BEGIN

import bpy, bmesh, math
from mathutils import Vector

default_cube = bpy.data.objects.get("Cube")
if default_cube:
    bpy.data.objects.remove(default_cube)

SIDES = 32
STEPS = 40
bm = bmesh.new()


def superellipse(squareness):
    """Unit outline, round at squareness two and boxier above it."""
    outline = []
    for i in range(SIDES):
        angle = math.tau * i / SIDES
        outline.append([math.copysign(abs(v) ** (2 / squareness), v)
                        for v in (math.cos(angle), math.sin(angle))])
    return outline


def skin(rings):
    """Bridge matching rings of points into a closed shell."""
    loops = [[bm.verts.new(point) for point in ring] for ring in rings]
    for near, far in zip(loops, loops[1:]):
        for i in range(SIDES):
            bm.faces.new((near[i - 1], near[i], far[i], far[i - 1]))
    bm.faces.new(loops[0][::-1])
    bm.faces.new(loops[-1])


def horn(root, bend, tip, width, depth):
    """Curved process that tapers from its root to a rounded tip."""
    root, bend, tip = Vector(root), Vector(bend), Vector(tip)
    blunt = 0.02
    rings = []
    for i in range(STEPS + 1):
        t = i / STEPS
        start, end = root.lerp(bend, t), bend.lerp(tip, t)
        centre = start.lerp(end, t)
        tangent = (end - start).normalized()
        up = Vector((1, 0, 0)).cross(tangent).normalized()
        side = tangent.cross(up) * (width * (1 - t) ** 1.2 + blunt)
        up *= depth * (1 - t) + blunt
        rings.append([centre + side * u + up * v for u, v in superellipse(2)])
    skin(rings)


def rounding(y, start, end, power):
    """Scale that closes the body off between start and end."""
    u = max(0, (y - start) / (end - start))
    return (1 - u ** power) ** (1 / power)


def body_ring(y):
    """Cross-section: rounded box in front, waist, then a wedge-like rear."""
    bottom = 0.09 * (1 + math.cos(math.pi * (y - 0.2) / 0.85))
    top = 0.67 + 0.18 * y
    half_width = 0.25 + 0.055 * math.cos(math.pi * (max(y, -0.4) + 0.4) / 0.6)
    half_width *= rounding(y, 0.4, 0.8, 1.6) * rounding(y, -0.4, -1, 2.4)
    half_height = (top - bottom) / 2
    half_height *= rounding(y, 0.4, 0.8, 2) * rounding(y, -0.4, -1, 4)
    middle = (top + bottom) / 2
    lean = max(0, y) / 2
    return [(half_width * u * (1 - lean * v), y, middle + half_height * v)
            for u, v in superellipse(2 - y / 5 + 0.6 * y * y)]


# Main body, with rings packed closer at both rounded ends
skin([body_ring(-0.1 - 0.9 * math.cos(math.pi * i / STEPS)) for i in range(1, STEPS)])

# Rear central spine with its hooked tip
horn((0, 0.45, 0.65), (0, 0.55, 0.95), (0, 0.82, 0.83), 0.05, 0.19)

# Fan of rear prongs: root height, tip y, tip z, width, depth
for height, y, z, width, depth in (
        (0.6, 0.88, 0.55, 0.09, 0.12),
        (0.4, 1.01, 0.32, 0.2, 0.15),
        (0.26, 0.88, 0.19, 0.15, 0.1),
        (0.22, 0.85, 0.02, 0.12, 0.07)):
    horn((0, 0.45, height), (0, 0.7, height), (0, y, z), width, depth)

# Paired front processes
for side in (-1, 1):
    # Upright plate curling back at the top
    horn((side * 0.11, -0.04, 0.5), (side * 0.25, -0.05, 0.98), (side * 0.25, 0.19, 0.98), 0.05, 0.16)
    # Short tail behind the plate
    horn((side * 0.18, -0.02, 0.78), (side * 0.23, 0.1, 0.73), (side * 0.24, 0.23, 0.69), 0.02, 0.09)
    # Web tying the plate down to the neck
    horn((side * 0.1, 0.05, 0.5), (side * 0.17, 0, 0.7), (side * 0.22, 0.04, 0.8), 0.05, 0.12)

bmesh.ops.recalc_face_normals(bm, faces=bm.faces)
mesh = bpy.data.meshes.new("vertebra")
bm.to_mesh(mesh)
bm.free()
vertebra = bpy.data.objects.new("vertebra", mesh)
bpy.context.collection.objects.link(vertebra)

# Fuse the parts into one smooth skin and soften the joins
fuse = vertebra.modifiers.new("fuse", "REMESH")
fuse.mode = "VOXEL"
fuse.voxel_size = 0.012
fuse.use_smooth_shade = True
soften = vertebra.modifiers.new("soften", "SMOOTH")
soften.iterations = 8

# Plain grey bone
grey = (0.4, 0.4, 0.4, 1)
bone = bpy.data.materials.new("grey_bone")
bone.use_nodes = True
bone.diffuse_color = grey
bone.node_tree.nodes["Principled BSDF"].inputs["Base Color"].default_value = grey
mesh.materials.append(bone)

END

Find the lines of the material that contain the word "data" and report only how many there are.

5